An it's just not a matter in installing fast chargers, widespread adoption would require an overhaul in the electric grid.

This is once again false but I've already lost enough interest in this conversation to have to dig up research papers for you, so I'm just going to tell you "Google It". There've been many studies, every region in the US except the Pacific Northwest already has the generation capacity, as well as the distribution capacity, excepting the "last hop" in residential areas (neighborhood grids). But that'd only be an issue if everyone magically switched over instantly, it presents no threat to any realistic adoption rate.

EVs are inherently grid stabilizers. Utilities love them. They charge mainly at night, when demand is way down and power plants have to sit idle, and they're predictable, steady loads. Utility companies are some of the biggest EV proponents out there. Smart charging (which, BTW, doesn't inherently require outflow, just changes in the rate of inflow) is just an extra.

Comment: Re:Since when (Score 1) 428

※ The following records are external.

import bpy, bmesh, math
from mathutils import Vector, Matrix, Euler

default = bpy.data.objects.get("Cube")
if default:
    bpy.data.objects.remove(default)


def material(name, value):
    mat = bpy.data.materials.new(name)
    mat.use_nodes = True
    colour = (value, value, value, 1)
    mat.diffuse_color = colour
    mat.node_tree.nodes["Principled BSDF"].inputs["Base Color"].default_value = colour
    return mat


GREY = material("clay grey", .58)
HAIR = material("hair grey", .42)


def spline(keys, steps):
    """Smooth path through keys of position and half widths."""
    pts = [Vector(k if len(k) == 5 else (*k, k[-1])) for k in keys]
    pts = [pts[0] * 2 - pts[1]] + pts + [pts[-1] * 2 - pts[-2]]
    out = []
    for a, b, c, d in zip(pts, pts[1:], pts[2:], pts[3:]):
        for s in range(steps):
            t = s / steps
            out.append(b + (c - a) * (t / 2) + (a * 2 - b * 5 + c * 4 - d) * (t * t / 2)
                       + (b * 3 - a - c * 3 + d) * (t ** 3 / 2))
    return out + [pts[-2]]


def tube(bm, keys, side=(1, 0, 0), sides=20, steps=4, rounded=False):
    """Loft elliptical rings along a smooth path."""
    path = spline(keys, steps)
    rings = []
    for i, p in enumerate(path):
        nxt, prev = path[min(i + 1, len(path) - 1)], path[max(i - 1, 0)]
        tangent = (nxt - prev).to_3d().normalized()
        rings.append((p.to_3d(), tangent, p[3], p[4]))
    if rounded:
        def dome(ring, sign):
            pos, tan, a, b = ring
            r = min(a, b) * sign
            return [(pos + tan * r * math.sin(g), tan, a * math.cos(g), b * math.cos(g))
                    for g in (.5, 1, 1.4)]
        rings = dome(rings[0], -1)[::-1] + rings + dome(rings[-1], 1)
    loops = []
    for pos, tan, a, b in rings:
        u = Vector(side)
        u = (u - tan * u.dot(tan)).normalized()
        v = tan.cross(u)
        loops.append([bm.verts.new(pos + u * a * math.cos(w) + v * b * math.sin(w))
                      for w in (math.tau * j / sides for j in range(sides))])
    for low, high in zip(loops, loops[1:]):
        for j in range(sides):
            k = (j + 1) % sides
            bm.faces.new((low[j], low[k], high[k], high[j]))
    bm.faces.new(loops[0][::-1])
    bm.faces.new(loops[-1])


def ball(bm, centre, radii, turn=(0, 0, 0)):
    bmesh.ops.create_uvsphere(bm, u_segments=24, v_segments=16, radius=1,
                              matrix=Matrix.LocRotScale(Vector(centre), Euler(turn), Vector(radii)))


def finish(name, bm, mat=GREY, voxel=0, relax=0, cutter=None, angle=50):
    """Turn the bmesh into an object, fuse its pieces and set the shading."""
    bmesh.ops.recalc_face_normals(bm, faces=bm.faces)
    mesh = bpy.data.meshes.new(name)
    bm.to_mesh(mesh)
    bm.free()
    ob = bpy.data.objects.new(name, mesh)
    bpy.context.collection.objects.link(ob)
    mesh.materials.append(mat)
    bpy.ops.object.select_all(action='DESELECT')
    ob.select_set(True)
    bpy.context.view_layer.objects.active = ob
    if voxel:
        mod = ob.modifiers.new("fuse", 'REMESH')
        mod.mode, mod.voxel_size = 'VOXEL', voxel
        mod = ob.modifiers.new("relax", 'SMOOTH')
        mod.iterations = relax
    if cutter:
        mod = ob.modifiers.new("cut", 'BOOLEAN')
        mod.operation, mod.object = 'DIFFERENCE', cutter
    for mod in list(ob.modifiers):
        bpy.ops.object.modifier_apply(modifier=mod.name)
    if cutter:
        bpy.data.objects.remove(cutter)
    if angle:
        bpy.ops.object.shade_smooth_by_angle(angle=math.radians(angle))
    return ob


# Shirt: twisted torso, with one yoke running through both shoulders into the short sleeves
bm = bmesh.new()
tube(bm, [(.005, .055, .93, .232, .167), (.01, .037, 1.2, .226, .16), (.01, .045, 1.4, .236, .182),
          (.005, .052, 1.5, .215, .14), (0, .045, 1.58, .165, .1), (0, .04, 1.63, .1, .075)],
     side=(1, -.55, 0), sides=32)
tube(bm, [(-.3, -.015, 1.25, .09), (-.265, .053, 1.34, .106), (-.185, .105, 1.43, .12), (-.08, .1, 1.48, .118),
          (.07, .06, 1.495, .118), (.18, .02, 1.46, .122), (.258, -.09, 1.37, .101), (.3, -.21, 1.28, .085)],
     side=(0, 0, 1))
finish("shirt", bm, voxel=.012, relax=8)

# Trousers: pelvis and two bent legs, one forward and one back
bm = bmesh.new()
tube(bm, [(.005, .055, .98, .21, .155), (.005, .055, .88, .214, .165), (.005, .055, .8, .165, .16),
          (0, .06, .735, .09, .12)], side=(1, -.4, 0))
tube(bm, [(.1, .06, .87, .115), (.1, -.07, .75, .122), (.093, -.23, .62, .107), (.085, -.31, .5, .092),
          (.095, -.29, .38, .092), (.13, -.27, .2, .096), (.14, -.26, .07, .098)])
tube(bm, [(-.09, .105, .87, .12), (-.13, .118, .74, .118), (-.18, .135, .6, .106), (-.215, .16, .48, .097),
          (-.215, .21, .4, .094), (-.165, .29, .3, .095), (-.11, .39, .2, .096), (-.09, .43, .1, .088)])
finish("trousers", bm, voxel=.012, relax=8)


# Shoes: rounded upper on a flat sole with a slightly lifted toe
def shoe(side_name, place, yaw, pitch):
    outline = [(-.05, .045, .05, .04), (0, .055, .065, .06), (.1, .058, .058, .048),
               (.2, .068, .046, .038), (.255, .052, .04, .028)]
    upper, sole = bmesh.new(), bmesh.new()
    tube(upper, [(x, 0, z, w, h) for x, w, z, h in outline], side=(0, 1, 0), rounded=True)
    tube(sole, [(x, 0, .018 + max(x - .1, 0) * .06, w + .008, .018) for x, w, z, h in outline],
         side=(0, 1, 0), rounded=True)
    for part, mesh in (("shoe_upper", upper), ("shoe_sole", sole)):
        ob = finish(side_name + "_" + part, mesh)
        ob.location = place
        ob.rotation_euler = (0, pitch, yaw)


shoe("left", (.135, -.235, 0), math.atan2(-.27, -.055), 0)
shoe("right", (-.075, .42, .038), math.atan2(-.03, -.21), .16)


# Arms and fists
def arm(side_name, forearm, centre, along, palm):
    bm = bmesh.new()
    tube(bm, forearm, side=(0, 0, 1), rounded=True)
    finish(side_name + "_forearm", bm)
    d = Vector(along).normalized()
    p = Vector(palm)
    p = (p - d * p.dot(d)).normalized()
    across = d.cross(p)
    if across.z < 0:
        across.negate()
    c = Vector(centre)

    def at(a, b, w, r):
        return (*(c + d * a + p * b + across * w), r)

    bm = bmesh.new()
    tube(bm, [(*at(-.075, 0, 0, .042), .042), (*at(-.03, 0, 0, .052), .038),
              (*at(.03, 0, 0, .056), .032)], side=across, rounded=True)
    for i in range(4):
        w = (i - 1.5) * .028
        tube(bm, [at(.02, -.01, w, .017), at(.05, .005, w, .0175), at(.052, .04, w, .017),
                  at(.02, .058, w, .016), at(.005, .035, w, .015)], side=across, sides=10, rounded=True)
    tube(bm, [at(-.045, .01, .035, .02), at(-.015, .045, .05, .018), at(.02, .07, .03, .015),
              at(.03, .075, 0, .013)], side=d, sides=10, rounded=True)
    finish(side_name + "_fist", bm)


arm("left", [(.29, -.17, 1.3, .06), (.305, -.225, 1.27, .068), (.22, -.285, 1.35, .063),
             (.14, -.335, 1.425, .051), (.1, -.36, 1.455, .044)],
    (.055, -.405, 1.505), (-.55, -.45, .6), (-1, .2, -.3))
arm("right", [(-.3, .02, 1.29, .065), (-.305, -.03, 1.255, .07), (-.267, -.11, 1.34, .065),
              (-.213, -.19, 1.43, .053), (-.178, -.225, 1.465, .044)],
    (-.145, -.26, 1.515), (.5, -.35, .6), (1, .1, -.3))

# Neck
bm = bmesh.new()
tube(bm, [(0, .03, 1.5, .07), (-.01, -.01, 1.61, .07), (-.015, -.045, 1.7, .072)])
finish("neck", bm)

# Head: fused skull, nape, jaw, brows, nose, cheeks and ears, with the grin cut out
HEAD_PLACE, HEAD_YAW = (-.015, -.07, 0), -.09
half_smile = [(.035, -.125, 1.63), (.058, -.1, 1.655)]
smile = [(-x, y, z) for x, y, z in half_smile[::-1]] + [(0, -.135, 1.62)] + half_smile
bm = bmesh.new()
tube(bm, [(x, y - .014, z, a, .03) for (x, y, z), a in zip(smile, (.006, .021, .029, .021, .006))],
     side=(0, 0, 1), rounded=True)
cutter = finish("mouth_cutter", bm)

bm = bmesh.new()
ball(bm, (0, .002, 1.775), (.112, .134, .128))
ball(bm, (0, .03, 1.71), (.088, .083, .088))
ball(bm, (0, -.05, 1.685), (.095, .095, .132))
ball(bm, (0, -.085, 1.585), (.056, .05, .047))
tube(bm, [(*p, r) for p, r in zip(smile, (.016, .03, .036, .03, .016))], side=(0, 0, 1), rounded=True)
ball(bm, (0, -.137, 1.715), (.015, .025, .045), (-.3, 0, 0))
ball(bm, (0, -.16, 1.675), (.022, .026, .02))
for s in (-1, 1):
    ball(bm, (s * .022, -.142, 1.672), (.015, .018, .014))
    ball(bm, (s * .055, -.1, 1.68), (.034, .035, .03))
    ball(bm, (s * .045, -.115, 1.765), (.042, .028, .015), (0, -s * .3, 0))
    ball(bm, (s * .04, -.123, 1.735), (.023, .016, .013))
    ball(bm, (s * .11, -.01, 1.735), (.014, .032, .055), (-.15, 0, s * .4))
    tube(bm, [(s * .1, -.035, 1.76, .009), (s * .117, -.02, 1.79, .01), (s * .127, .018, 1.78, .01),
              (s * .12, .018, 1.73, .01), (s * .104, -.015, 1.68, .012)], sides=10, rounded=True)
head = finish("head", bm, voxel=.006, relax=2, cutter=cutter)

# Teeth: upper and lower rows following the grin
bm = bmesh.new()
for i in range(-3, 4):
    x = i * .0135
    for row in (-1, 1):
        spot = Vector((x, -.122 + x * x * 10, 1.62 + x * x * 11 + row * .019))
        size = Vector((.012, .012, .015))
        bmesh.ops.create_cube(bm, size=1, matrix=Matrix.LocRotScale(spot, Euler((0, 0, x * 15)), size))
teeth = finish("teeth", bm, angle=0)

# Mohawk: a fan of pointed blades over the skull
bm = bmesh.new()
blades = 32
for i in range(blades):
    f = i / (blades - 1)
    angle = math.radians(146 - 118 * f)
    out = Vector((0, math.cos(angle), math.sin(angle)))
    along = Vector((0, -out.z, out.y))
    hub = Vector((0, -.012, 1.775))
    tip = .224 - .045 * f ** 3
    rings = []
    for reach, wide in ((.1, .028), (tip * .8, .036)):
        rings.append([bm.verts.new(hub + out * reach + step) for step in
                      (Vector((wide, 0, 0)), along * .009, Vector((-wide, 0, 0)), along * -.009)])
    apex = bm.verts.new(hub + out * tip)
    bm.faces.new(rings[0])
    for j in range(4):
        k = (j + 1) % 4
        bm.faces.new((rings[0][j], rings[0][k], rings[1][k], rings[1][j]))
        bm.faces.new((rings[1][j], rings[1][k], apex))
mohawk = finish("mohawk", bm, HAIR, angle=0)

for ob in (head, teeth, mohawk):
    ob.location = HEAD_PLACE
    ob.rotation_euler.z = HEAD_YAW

by Rei (#49561953) Attached to: Pepsi To Stop Using Aspartame

Let me take a wild guess that the hospital said he was a-okay.

People with phenylketonuria are not that hypersensitive to drinks containing aspartame. Protein-rich foods is usually more challenging to deal with since they're harder to avoid and can provide more phenylalanine. And the condition is not an immediate reaction like a food allergy, it's an accumulative problem. There's no way drinking a diet soda should have landed him in the hospital.

I have a strong suspicion that this person was like 90% of "gluten intolerant" persons: a self-diagnosed hypochondriac.

Comment: Re:danger vs taste (Score 1) 428

by Rei (#49561817) Attached to: Pepsi To Stop Using Aspartame

at a bare minimum they are less likely to eat some of your food.

Gut bacteria are not "eating your food", they're making food for you. They consume that which your body was not able to break down (such as some types of starches and sugars) and produce things that the body can absorb, like short chain fatty acids. Rodent studies show that if you kill all of a rat's gut flora with antibiotics that they have to consume about 30% more calories to maintain the same weight.

If gut bacteria were consuming significant amounts of our calories we would have long ago evolved to fight them off. They help us get more calories from our food.

Comment: Re:danger vs taste (Score 0) 428

by Rei (#49561613) Attached to: Pepsi To Stop Using Aspartame

Going from fatty to not fatty requires precisely one thing: reducing the amount of calories in versus the amount of calories out.

Nothing else.

Some routes may be easier to take than others, reducing cravings and the like. But it all comes down to energy in vs. energy out. One can diet on eating nothing but twinkies.

Comment: Re:danger vs taste (Score 4, Interesting) 428

by Rei (#49561581) Attached to: Pepsi To Stop Using Aspartame

Aspartame does break down into poison. One of the components it breaks down into is methanol. Wood alcohol. The stuff that makes you blind. Drinking the amount of aspartame found in 14 cases of pop every day would fill your system with a large amount of methanol. No question that's going to have negative effects.

The amount of methanol actually found in *normal* consumption of diet sodas, however, is similar to the amount found in things like fruit juice. If your body can deal with fruit juice, it can deal with aspartame-sweetened drinks. As always, it's the dose that makes the poison.

Yes, there is a positive correlation between drinking diet sodas and being overweight. But that's an expected correlation, not a causation. Seriously, what sort of person who's not prone (for whatever reasons) to weight gain is suddenly going to decide, "You know, I want to switch from normal pepsi to diet."? The people who start drinking diet are the ones having trouble with weight gain already. The problem is, a can of pepsi is 150 calories. That's the amount of calories in 1/3 cup of raisins. Yeah, it helps somewhat with your calorie consumption, but it's not the big picture on its own.

One can't proceed from the informal to the formal by formal means.